“We believe this is now an opportune time to progress to the next stage in the reopening of the Irish live entertainment events sector, having been currently mandated to close now for over 500 days,” they continue. “Last week, the British Grand Prix took place with an attendance of 140,000 spectators 70% of whom camped for three days. This weekend, various UK festivals will take place with full pre-pandemic capacity in attendance. Northern Ireland is planning to reopen with Belfast’s Belsonic and Custom House Square events scheduled to take place from late August onwards.”
They pointed to “the Government’s enormous success in the vaccination roll-out programme, which plans to have 2.9 million people fully vaccinated and 400,000 with first-dose vaccine in the Republic by the 10th of September” as another huge positive to be acknowledged.

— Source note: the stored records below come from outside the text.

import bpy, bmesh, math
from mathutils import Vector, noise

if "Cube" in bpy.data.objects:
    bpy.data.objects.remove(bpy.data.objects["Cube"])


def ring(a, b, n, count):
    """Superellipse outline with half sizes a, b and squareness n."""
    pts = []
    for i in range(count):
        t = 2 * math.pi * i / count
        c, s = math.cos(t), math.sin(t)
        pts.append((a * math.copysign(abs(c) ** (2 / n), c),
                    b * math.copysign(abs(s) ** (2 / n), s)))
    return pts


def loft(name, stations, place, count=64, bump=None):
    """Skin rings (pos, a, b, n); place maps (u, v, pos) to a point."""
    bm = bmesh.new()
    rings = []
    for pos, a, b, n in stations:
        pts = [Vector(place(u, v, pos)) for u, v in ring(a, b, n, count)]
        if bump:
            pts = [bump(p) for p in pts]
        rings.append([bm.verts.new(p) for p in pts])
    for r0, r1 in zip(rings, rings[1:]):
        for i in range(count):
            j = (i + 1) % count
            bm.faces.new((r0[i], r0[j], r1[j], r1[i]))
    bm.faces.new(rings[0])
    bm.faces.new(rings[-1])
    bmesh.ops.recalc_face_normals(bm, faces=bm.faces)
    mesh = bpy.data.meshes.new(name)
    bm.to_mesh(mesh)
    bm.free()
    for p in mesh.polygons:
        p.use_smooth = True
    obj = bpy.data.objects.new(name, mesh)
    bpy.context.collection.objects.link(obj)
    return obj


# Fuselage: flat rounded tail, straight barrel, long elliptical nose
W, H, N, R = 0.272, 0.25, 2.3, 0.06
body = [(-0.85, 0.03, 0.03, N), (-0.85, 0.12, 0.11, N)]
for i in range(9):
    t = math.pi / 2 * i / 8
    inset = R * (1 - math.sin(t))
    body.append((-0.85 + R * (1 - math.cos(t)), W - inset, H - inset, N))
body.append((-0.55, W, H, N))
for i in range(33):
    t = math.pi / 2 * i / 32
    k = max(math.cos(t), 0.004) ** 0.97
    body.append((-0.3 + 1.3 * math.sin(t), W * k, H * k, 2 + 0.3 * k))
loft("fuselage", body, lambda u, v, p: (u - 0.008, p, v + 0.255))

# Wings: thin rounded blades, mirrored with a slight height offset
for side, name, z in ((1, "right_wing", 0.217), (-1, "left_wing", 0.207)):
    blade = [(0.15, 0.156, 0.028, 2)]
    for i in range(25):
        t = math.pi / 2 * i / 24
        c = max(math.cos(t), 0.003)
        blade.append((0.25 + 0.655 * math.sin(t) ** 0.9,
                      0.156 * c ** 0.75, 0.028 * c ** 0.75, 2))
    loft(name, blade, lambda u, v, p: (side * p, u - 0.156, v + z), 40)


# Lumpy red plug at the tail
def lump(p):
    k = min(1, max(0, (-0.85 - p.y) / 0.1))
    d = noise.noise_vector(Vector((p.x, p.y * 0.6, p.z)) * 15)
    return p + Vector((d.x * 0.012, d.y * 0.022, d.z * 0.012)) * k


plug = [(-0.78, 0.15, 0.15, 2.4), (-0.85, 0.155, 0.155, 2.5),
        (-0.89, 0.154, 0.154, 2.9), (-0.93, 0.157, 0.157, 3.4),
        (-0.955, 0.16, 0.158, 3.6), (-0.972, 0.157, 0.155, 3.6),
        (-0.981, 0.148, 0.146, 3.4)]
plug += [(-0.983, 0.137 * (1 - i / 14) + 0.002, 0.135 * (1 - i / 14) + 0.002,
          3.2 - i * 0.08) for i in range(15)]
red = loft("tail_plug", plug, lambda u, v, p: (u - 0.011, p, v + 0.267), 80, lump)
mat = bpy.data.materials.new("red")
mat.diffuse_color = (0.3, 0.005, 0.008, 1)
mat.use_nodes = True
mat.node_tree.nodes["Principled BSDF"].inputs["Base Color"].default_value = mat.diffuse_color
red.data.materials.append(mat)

The call came in the wake of a strong statement from Minister Martin, which emphasised how important it is now, to get the live music industry fully back up and running.
Hot Press reporters were at one of the UK festivals referred to, Latitude, which successfully ran with 40,000 people in attendance.
A subsequent MCD and Festival Republic statement has drawn attention to the 40,000 allowed to attend GAA matches in Croke Park and Scotland lifting restrictions in time for the TRNSMIT festival to go ahead from September 10-12.
“There is a real need for the Government to grasp the nettle,” I offered in that earlier news story. “The entire music industry has been hit in a completely disproportionate way by the restrictions imposed since the first lockdown began in March 2020. Every indication is that there is a real willingness within the Department of Tourism, Culture, Arts, Gaeltacht, Sport and Media, and on the part of the Minister Catherine Martin, to press ahead in a positive spirit and to make events happen.
“The whole Cabinet needs to buy into that spirit. But that will require Micheál Martin to take a personal interest, and deal directly with whatever obstacles might still be in place. I would urge him to do that before it is too late for this year’s event and to enable Electric Picnic 2021 to happen.”
Now, however, it seems that Laois County Council have thrown the ultimate spanner in the works. Whether there’s a mechanism through which the Picnic can still go ahead remains to be seen, but one thing is certain – if the festival doesn’t go ahead, it will be another huge body blow for one of the industries hardest hit by Covid.